Increasing competition among the global cloud giants, the entry of new public cloud players into the Asia-Pacific (APAC) region, coupled with rising concerns around data sovereignty and security are opening up opportunities for service providers in APAC to position themselves as providers of managed hybrid environments. However, they need to eliminate complexity across public and private cloud environments among multiple vendors to be competitive in the market, suggests leading data and analytics company GlobalData.
In their quest to differentiate from simply reselling cloud, several telcos are combining cloud services from multiple vendors into a single managed service that encompasses advisory, integration, and monitoring, orchestration, automation of workloads through to other areas such as failover and disaster recovery. Service providers are also being asked to support both legacy applications, (e.g., n-tiered architectures) through to next-gen workloads such as containers and micro-services.

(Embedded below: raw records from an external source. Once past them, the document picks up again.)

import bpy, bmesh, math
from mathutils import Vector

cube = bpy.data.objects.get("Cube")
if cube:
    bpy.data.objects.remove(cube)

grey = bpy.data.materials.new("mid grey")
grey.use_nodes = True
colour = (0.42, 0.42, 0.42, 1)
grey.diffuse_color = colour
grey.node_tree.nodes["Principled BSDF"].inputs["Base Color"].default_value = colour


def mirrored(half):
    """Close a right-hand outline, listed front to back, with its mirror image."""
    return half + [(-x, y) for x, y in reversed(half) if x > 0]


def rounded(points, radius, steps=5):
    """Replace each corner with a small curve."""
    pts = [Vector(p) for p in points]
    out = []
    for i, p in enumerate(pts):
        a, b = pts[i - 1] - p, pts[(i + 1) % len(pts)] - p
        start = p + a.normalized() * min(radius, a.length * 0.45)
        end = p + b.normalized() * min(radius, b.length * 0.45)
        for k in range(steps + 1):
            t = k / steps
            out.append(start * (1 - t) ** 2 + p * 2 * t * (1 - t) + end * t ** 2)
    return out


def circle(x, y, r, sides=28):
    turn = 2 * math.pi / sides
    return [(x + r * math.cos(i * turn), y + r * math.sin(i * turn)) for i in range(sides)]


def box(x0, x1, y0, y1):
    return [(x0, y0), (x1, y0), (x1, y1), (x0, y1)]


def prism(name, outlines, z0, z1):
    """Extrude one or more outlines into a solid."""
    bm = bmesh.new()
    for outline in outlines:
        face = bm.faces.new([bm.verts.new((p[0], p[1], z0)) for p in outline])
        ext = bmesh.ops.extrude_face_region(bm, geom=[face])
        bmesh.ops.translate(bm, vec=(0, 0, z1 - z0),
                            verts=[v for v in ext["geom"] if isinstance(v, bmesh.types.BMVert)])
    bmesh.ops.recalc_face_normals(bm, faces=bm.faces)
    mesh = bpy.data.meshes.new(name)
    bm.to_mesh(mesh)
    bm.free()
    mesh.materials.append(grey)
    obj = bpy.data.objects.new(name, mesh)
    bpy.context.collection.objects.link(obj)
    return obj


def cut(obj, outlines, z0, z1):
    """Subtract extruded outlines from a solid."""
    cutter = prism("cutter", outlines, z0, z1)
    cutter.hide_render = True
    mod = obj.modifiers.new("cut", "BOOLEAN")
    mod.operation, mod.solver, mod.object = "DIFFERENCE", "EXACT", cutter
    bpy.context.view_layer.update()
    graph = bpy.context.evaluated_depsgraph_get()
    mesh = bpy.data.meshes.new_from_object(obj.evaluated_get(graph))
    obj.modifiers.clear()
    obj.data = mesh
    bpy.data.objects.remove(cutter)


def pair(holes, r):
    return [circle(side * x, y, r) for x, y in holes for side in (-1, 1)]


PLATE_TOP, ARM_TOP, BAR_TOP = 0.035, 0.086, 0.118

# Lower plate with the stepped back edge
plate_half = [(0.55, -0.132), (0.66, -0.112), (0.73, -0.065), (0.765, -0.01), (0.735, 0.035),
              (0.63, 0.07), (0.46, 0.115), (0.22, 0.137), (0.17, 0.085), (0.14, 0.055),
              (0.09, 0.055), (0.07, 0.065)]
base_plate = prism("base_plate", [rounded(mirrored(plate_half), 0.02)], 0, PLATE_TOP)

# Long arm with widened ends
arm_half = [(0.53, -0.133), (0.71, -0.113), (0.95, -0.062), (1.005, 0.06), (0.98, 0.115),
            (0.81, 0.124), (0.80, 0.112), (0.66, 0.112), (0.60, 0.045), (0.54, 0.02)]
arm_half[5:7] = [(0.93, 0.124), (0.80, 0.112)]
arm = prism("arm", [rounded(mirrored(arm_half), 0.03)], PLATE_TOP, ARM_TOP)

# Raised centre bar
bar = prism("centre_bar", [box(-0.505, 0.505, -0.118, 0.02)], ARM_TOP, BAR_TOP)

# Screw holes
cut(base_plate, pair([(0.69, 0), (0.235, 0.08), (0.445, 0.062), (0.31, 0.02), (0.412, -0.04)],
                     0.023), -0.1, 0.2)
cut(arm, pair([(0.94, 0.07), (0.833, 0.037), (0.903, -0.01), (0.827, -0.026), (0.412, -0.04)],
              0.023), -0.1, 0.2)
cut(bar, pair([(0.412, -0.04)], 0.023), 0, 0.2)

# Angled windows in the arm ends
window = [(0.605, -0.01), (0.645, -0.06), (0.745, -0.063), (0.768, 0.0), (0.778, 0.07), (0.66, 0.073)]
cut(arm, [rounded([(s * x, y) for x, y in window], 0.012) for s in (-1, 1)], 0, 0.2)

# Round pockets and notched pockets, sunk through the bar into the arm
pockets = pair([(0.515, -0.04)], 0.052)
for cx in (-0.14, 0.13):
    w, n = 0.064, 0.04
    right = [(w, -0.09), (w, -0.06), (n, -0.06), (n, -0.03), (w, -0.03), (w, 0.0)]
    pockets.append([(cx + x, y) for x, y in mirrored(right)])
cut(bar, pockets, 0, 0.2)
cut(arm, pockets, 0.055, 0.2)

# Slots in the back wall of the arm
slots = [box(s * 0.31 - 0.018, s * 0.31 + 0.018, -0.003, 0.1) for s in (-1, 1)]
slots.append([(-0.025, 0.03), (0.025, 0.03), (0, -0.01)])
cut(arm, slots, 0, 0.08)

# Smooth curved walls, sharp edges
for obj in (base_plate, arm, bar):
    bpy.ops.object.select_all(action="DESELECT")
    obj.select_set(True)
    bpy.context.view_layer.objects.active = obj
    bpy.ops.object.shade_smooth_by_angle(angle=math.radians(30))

However, as cloud services are increasingly adopted by enterprises, the cloud environments become increasingly complex, with many businesses working across three or more different cloud environments to meet all their storage, high availability, security, compliance, compute and back-up needs.
GlobalData says that telecoms players can instead add value by removing this complexity for the enterprises and provide a simplified single pane of glass view, easy management tools, integration and advisory services around setup and security.
Malcolm Rogers, Telecom Technology and Software Analyst at GlobalData, says: “While the global players have more data center assets overall, telecom operators will continue to be strong partners for the last mile. However there are other opportunities in matching connectivity technologies to workloads, helping businesses to pick the right IaaS/PaaS partners and advisory services.
‘’Whether it is due to data privacy regulations, a need for low latency or the ability to offer a more complete ICT and networking package, telcos can add real value to both cloud vendors and enterprises beyond a simple resale channel.”
Meanwhile, many cloud providers are also seeking out telco partnerships. Leading global players like Microsoft, Amazon and IBM are engaging telecoms companies as channel partners as they look to further expand in APAC markets. On the other hand, younger cloud players like China-based AliCloud and Huawei are seeking to improve brand recognition and service adoption by selling through telecoms companies in Asia with established enterprise customer bases. Google is also well-regarded for software defined networking and enterprise services.
Rogers concludes: “These partnerships benefit both sides, helping telecoms companies to expand their cloud offers, and supporting the cloud providers to rely on sales channels and partners to address the increasing demand for cloud solutions.”